Read the records below. Copy each line where the string "objects" occurs.

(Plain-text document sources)

BEGIN

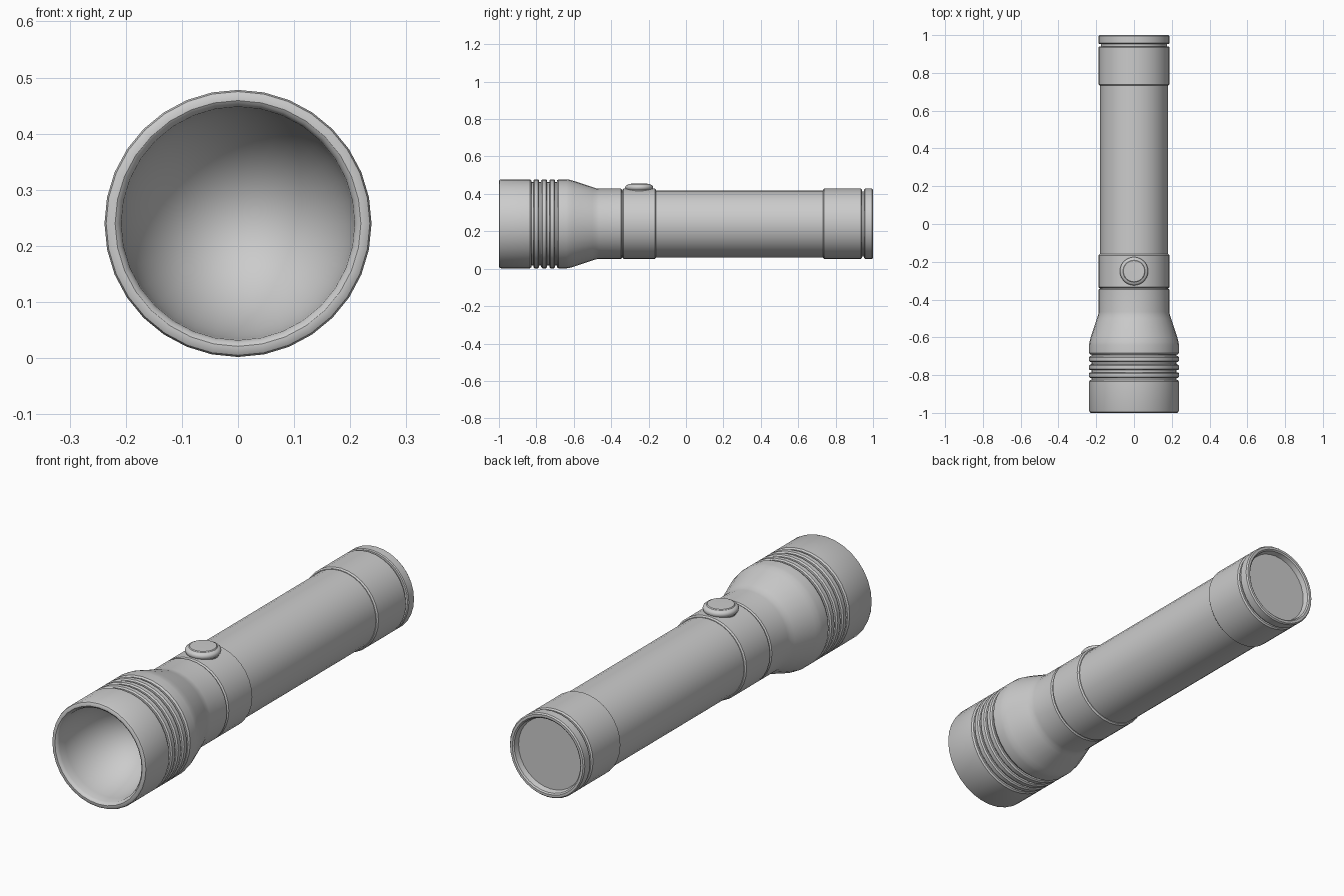
import bpy, bmesh, math
from mathutils import Matrix, Vector

if "Cube" in bpy.data.objects:
    bpy.data.objects.remove(bpy.data.objects["Cube"])

AXIS_Z = 0.24   # height of the torch axis


def lathe(name, profile, matrix, segments=32, angle=32):
    """Revolve (radius, height) points round local z, then place with matrix."""
    bm = bmesh.new()
    verts = [bm.verts.new((r, 0, h)) for r, h in profile]
    edges = [bm.edges.new(pair) for pair in zip(verts, verts[1:])]
    bmesh.ops.spin(bm, geom=verts + edges, cent=(0, 0, 0), axis=(0, 0, 1),
                   angle=math.tau, steps=segments, use_merge=True)
    bmesh.ops.remove_doubles(bm, verts=bm.verts, dist=1e-5)
    bmesh.ops.transform(bm, matrix=matrix, verts=bm.verts)
    bmesh.ops.recalc_face_normals(bm, faces=bm.faces)
    mesh = bpy.data.meshes.new(name)
    bm.to_mesh(mesh)
    bm.free()
    obj = bpy.data.objects.new(name, mesh)
    bpy.context.collection.objects.link(obj)
    bpy.ops.object.select_all(action='DESELECT')
    obj.select_set(True)
    bpy.context.view_layer.objects.active = obj
    bpy.ops.object.shade_smooth_by_angle(angle=math.radians(angle))
    return obj


def band(start, end, r, c=0.006):
    """Profile of a cylinder band with small chamfered edges."""
    return [(r - c, start), (r, start + c), (r, end - c), (r - c, end)]


# local z -> world y, local x -> world x
along_y = Matrix.Translation((0, 0, AXIS_Z)) @ Matrix.Rotation(math.radians(-90), 4, 'X')

# head: reflector bowl, rounded lip, three rings, flare and neck
R = 0.238
depth, mouth = 0.30, 0.208
bowl = [(mouth * math.sin(t), -0.985 + depth * math.cos(t))
        for t in (math.pi / 2 * i / 12 for i in range(13))]
head = bowl + [(0.213, -0.996), (0.219, -1.0), (0.228, -1.0), (0.235, -0.996),
               (R, -0.988), (R, -0.834), (0.232, -0.827)]
groove = 0.224
for start in (-0.816, -0.774, -0.731):
    head += [(groove, start - 0.011), (groove, start)] + band(start, start + 0.031, R)
head += [(groove, -0.700), (groove, -0.690), (0.232, -0.690), (R, -0.682),
         (R, -0.640), (0.236, -0.625), (0.230, -0.602), (0.196, -0.500),
         (0.190, -0.482), (0.188, -0.465), (0.188, -0.348), (0.183, -0.342), (0.15, -0.342)]
lathe("head", head, along_y)

# switch housing between neck and barrel
lathe("switch_housing", [(0.15, -0.340)] + band(-0.340, -0.160, 0.188) + [(0.15, -0.160)], along_y)

# barrel
lathe("barrel", [(0.0, -0.40), (0.179, -0.40), (0.179, 0.80), (0.0, 0.80)], along_y)

# tail cap with groove and recessed end
lathe("tail_cap",
      [(0.15, 0.733)] + band(0.733, 0.941, 0.188)
      + [(0.174, 0.941), (0.174, 0.953)]
      + [(0.184, 0.953), (0.188, 0.957), (0.188, 0.994), (0.183, 1.0),
         (0.172, 1.0), (0.166, 0.995), (0.160, 0.972), (0.0, 0.972)], along_y)

# push button with a rounded skirt and flat top
lathe("button",
      [(0.0, 0.38), (0.066, 0.38), (0.066, 0.420), (0.073, 0.427), (0.075, 0.435),
       (0.073, 0.442), (0.067, 0.448), (0.059, 0.450), (0.056, 0.454), (0.0, 0.455)],
      Matrix.Translation(Vector((0, -0.25, 0))))
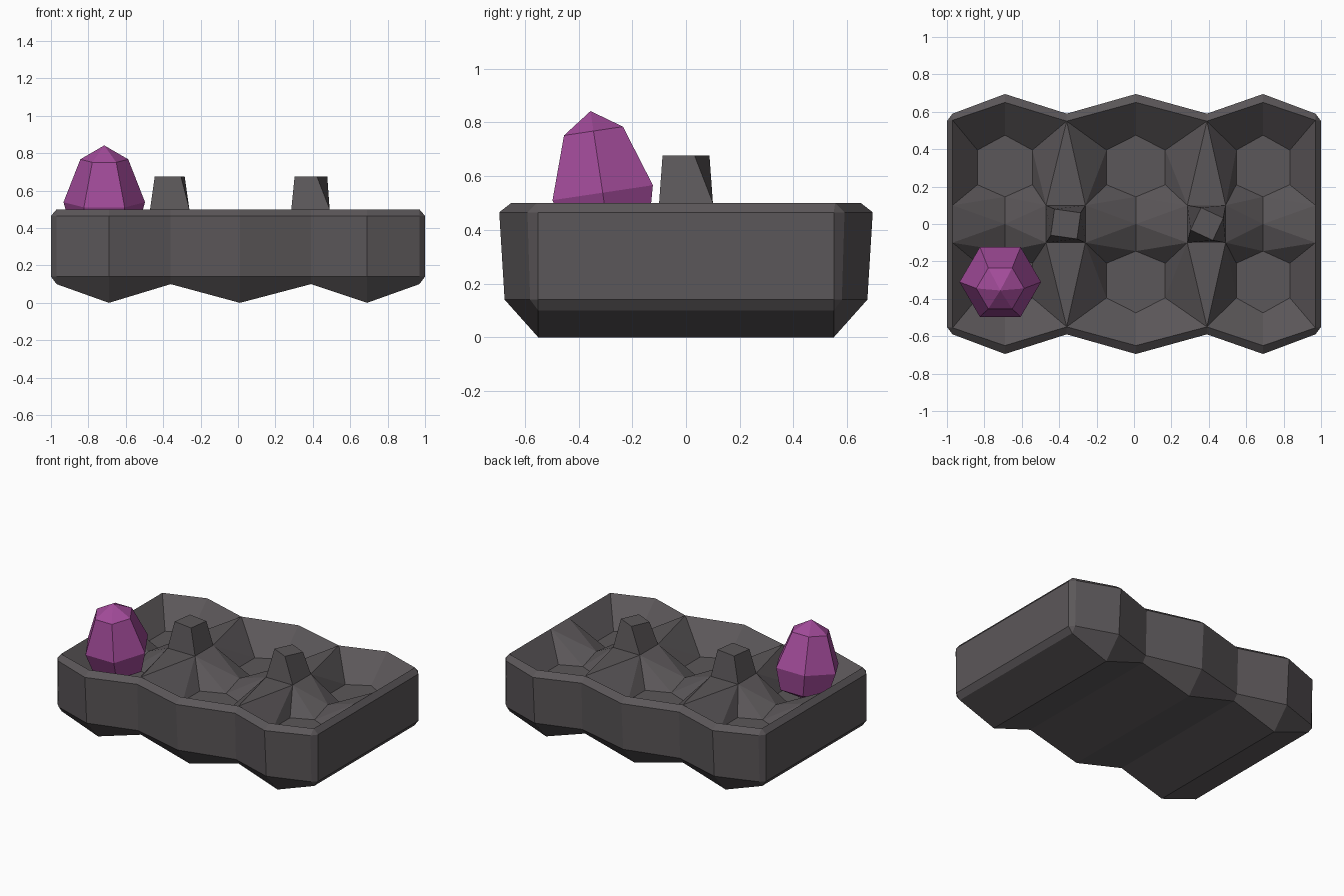
import bpy, bmesh, math
from mathutils import Matrix, Vector

if "Cube" in bpy.data.objects:
    bpy.data.objects.remove(bpy.data.objects["Cube"])


def make_object(name, bm, mat):
    bmesh.ops.remove_doubles(bm, verts=bm.verts, dist=0.002)
    bmesh.ops.recalc_face_normals(bm, faces=bm.faces)
    mesh = bpy.data.meshes.new(name)
    bm.to_mesh(mesh)
    bm.free()
    mesh.materials.append(mat)
    ob = bpy.data.objects.new(name, mesh)
    bpy.context.collection.objects.link(ob)
    return ob


def material(name, rgb):
    m = bpy.data.materials.new(name)
    m.diffuse_color = (*rgb, 1)
    m.use_nodes = True
    m.node_tree.nodes["Principled BSDF"].inputs["Base Color"].default_value = m.diffuse_color
    return m


def face(bm, *pts):
    """Add a face, dropping repeated corners."""
    unique = []
    for p in map(Vector, pts):
        if all((p - q).length > 0.002 for q in unique):
            unique.append(p)
    if len(unique) > 2:
        bm.faces.new([bm.verts.new(p) for p in unique])


pulp = material("pulp", (0.105, 0.095, 0.10))
purple = material("purple", (0.36, 0.07, 0.32))

# Stations along the tray: ends, three bulging cups, two pinched valleys
X = [-1, -0.97, -0.69, -0.36, 0.01, 0.39, 0.69, 0.97, 1]
KIND = ["end", "corner", "cup", "valley", "cup", "valley", "cup", "corner", "end"]
# Per level: half-depth for each kind of station
LEVELS = [
    dict(end=0.55, corner=0.55, cup=0.55, valley=0.55),
    dict(end=0.55, corner=0.58, cup=0.675, valley=0.58),
    dict(end=0.55, corner=0.59, cup=0.695, valley=0.59),
    dict(end=0.555, corner=0.555, cup=0.65, valley=0.55),
]


def rim_point(level, i, side):
    k, x = KIND[i], X[i]
    if level in (0, 3):
        x = max(-0.97, min(0.97, x))
    z = (0.0 if k == "cup" else 0.1, 0.14, 0.465, 0.5)[level]
    return (x, side * LEVELS[level][k], z)


bm = bmesh.new()
# Outer shell: side walls, end walls and ribbed underside
for i in range(len(X) - 1):
    for s in (1, -1):
        for lv in range(3):
            face(bm, rim_point(lv, i, s), rim_point(lv, i + 1, s),
                 rim_point(lv + 1, i + 1, s), rim_point(lv + 1, i, s))
    face(bm, rim_point(0, i, 1), rim_point(0, i + 1, 1),
         rim_point(0, i + 1, -1), rim_point(0, i, -1))
for i in (0, 8):
    for lv in range(3):
        face(bm, rim_point(lv, i, 1), rim_point(lv, i, -1),
             rim_point(lv + 1, i, -1), rim_point(lv + 1, i, 1))

# Six hexagonal cups: floor, sloping walls, low saddle between pairs
FLOOR, SADDLE, BASE, PH = 0.33, 0.38, 0.5, 0.10
POSTS = [(-0.365, 8, 0.10), (0.39, 25, 0.093)]
# station index, x limits beside the saddle, hexagon half-width
CUPS = [(2, -0.97, -0.47, 0.147), (4, -0.26, 0.285, 0.157), (6, 0.49, 0.97, 0.143)]
for i, xa, xb, w in CUPS:
    cx = X[i]
    mid = (cx, 0, SADDLE)
    for s in (1, -1):
        far, near = (cx, s * 0.475, FLOOR), (cx, s * 0.145, FLOOR)
        face(bm, far, (cx + w, s * 0.395, FLOOR), (cx + w, s * 0.21, FLOOR),
             near, (cx - w, s * 0.21, FLOOR), (cx - w, s * 0.395, FLOOR))
        for j, xe, d in ((i - 1, xa, -w), (i + 1, xb, w)):
            hi, lo = (cx + d, s * 0.395, FLOOR), (cx + d, s * 0.21, FLOOR)
            end = (xe, s * PH, BASE)
            face(bm, rim_point(3, i, s), rim_point(3, j, s), hi, far)
            face(bm, rim_point(3, j, s), end, hi)
            face(bm, end, lo, hi)
            face(bm, end, near, lo)
            face(bm, end, mid, near)
    for xe in (xa, xb):
        face(bm, (xe, PH, BASE), mid, (xe, -PH, BASE))

# Twisted tapering posts with ridges running to the rim valleys
for (px, turn, rad), xl, xr, j in zip(POSTS, (-0.47, 0.285), (-0.26, 0.49), (3, 5)):
    base = [(xl, -PH, BASE), (xr, -PH, BASE), (xr, PH, BASE), (xl, PH, BASE)]
    top = []
    for k in range(4):
        a = math.radians(225 + 90 * k - turn)
        top.append((px + rad * math.cos(a), rad * math.sin(a), 0.676))
    for k in range(4):
        n = (k + 1) % 4
        face(bm, base[k], base[n], top[n], top[k])
    face(bm, *top)
    face(bm, base[0], base[1], rim_point(3, j, -1))
    face(bm, base[2], base[3], rim_point(3, j, 1))
make_object("egg_tray", bm, pulp)

# Six-sided egg, leaning slightly forward in the front left cup
bm = bmesh.new()
rings = [(0, -0.22), (0.175, -0.15), (0.218, 0), (0.128, 0.232), (0, 0.307)]


def egg_point(ring, k):
    r, h = rings[ring]
    a = math.radians(60 * k)
    return (r * math.cos(a), r * math.sin(a), h)


for n in range(4):
    for k in range(6):
        face(bm, egg_point(n, k), egg_point(n, k + 1),
             egg_point(n + 1, k + 1), egg_point(n + 1, k))
egg = make_object("egg", bm, purple)
egg.data.transform(Matrix.Translation((-0.715, -0.31, 0.538)) @ Matrix.Rotation(math.radians(8.5), 4, 'X'))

END

TASK RESULT |
if "Cube" in bpy.data.objects:
    bpy.data.objects.remove(bpy.data.objects["Cube"])
    obj = bpy.data.objects.new(name, mesh)
    bpy.context.collection.objects.link(obj)
    bpy.context.view_layer.objects.active = obj
if "Cube" in bpy.data.objects:
    bpy.data.objects.remove(bpy.data.objects["Cube"])
    ob = bpy.data.objects.new(name, mesh)
    bpy.context.collection.objects.link(ob)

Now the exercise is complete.